With Range, all discussions start with the food. It's always amazing and very creative. What I like particularly about their creativity is that it's not misguided. Often you go into a restaurant and their "creative" menu offers oyster and beet roulade on a bed of flan, or vodka and chocolate-infused martini with a touch of Tabasco. Basically, it's often a bunch of ingredients that sounds "interesting" when put together and then never actually deliver (or are even just gross).

At Range, their creativity makes sense. If you're like me and think that you may throw up if you see another beet-arugula-goat cheese salad on a menu, you should check out Range. I didn't say I don't enjoy that salad, but it's as pablum as it gets at this point.

Best yet, their prices are embarassingly low. They're restaurant vets there, so they must know, but you're regularly getting a $30 entree for about $18. I feel like I'm robbing them (repeatedly!). Just in case, don't tell them about this and screw it up for me, okay?
The other things to notice about Range are:
  1. The great service - Cameron, the co-owner in the front of the house does a great job toeing the line between friendly and hospitable while still very professional. Everyone there is great.
  2. Great scene - Good people watching for the Mission. It's always an interesting crowd. The beautiful people, the angry neighborhood hipsters, and even the old folks mix in quite well. The well-done decor and aforementioned service contribute to the good vibe I'm sure.
Anyway, thanks to ridiculous amounts of positive press it's now getting quite difficult to get in. Good for them.
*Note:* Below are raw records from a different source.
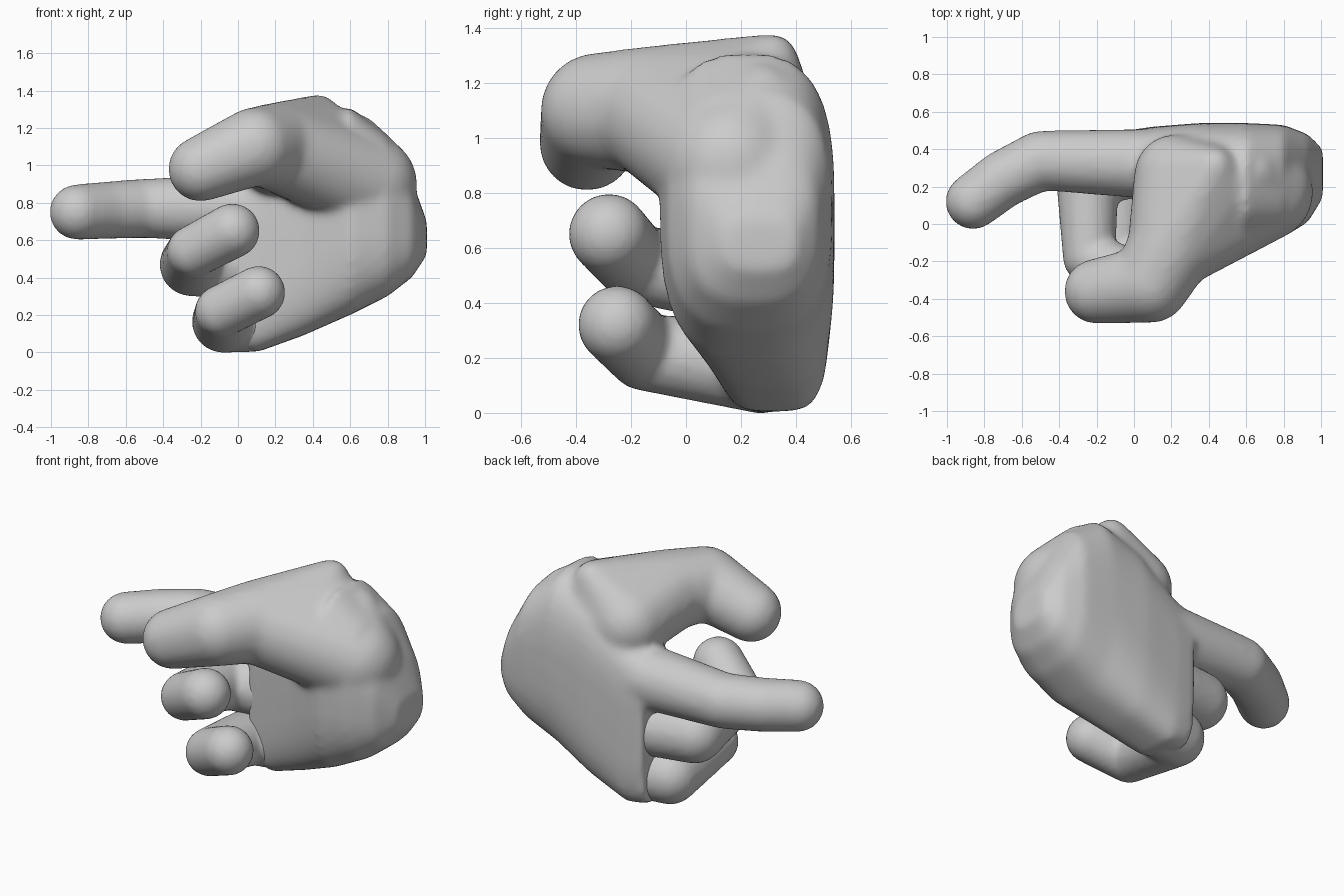
import bpy, bmesh
from math import cos, sin, sqrt, tau

if "Cube" in bpy.data.objects:
    bpy.data.objects.remove(bpy.data.objects["Cube"])


def ball_points(x, y, z, r, count=220):
    """Evenly spread points on a sphere."""
    points = []
    for i in range(count):
        h = 1 - 2 * (i + 0.5) / count
        w = sqrt(1 - h * h)
        t = i * tau * 0.381966
        points.append((x + r * w * cos(t), y + r * w * sin(t), z + r * h))
    return points


def add_hull(bm, balls):
    """Skin stretched around balls (x, y, z, radius)."""
    verts = [bm.verts.new(p) for b in balls for p in ball_points(*b)]
    bmesh.ops.convex_hull(bm, input=verts)
    for v in verts:
        if v.is_valid and not v.link_faces:
            bm.verts.remove(v)


def add_limb(bm, nodes):
    """Chain of tapered capsules."""
    for pair in zip(nodes, nodes[1:]):
        add_hull(bm, pair)


def add_palm(bm, stations, sides=40):
    """Loft of rounded-box sections along x; station is (x, z0, z1, y0, y1, roundness)."""
    rings = []
    for x, z0, z1, y0, y1, power in stations:
        ring = []
        for i in range(sides):
            c, s = cos(tau * i / sides), sin(tau * i / sides)
            c = abs(c) ** power * (1 if c >= 0 else -1)
            s = abs(s) ** power * (1 if s >= 0 else -1)
            ring.append(bm.verts.new((x, (y0 + y1) / 2 + (y1 - y0) / 2 * c,
                                      (z0 + z1) / 2 + (z1 - z0) / 2 * s)))
        rings.append(ring)
    for a, b in zip(rings, rings[1:]):
        for i in range(sides):
            j = (i + 1) % sides
            bm.faces.new((a[i], a[j], b[j], b[i]))
    bm.faces.new(rings[0][::-1])
    bm.faces.new(rings[-1])


def finish(bm, name, smooth_steps):
    """Fuse the overlapping pieces into one softly blended skin."""
    bmesh.ops.recalc_face_normals(bm, faces=bm.faces[:])
    mesh = bpy.data.meshes.new(name)
    bm.to_mesh(mesh)
    bm.free()
    obj = bpy.data.objects.new(name, mesh)
    bpy.context.collection.objects.link(obj)
    fuse = obj.modifiers.new("fuse", "REMESH")
    fuse.mode = "VOXEL"
    fuse.voxel_size = 0.02
    fuse.use_smooth_shade = True
    soft = obj.modifiers.new("soften", "SMOOTH")
    soft.factor = 0.5
    soft.iterations = smooth_steps


# Palm with thumb and pointing finger in one skin
bm = bmesh.new()
add_palm(bm, [
    (-0.04, 0.02, 0.92, 0.15, 0.50, 0.5),
    (0.10, 0.00, 0.97, 0.11, 0.52, 0.5),
    (0.35, 0.09, 1.18, 0.02, 0.54, 0.6),
    (0.60, 0.20, 1.31, -0.10, 0.54, 0.7),
    (0.80, 0.30, 1.16, -0.07, 0.53, 0.7),
    (0.93, 0.40, 0.92, 0.01, 0.48, 0.7),
    (1.01, 0.52, 0.70, 0.14, 0.40, 0.7),
])
# Thumb, then the mound and web joining it to the palm
thumb_root = (0.20, -0.12, 1.10, 0.235)
thumb_heel = (0.42, 0.20, 1.08, 0.26)
add_limb(bm, [thumb_heel, thumb_root,
              (0.09, -0.32, 1.10, 0.21), (-0.20, -0.36, 0.98, 0.175)])
add_hull(bm, [(0.22, 0.26, 1.04, 0.22), (0.43, 0.31, 1.28, 0.10),
              thumb_heel, thumb_root])
add_hull(bm, [thumb_root, thumb_heel, (0.48, 0.13, 1.05, 0.22),
              (0.70, 0.17, 0.90, 0.26), (0.64, 0.28, 1.15, 0.12)])
# Pointing finger
add_limb(bm, [(0.12, 0.32, 0.77, 0.19), (-0.50, 0.34, 0.77, 0.16),
              (-0.70, 0.24, 0.76, 0.155), (-0.86, 0.12, 0.75, 0.15)])
finish(bm, "palm_thumb_and_index", 14)

# Curled fingers: base, knuckle, middle joint, fingertip
curled = {
    "middle_finger": [(0.02, 0.31, 0.46, 0.17), (-0.25, 0.27, 0.47, 0.17),
                      (-0.24, -0.18, 0.54, 0.14), (-0.03, -0.28, 0.65, 0.147)],
    "little_finger": [(0.05, 0.29, 0.17, 0.17), (-0.08, 0.27, 0.165, 0.167),
                      (-0.09, -0.15, 0.22, 0.14), (0.11, -0.25, 0.32, 0.143)],
}
for name, nodes in curled.items():
    bm = bmesh.new()
    add_limb(bm, nodes)
    finish(bm, name, 3)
I'll tackle Street after the next time I go.


Thanks for visiting.

I created this blog for a couple reasons, the first and foremost being that I really should write more. I enjoy the process and the small satisfaction of accomplishment, and for that reason, this blog is primarily for my own selfish benefit.

(You're excited to read on, aren't you?)

I picked San Francisco restaurants as a primary subject matter because my dining-out habits provide regular fodder. This makes me about as common in San Francisco as a fleece-wearing tourist in Fisherman's Wharf. I suppose most San Franciscans (at least those without kids) consider themselves experts here. I'm just willing to put my experiences and opinions out there for semi-public consumption.

(Don't let the martyr act fool you... I don't expect this to be widely read... I really don't)

Anyway, onto this so-called blogging...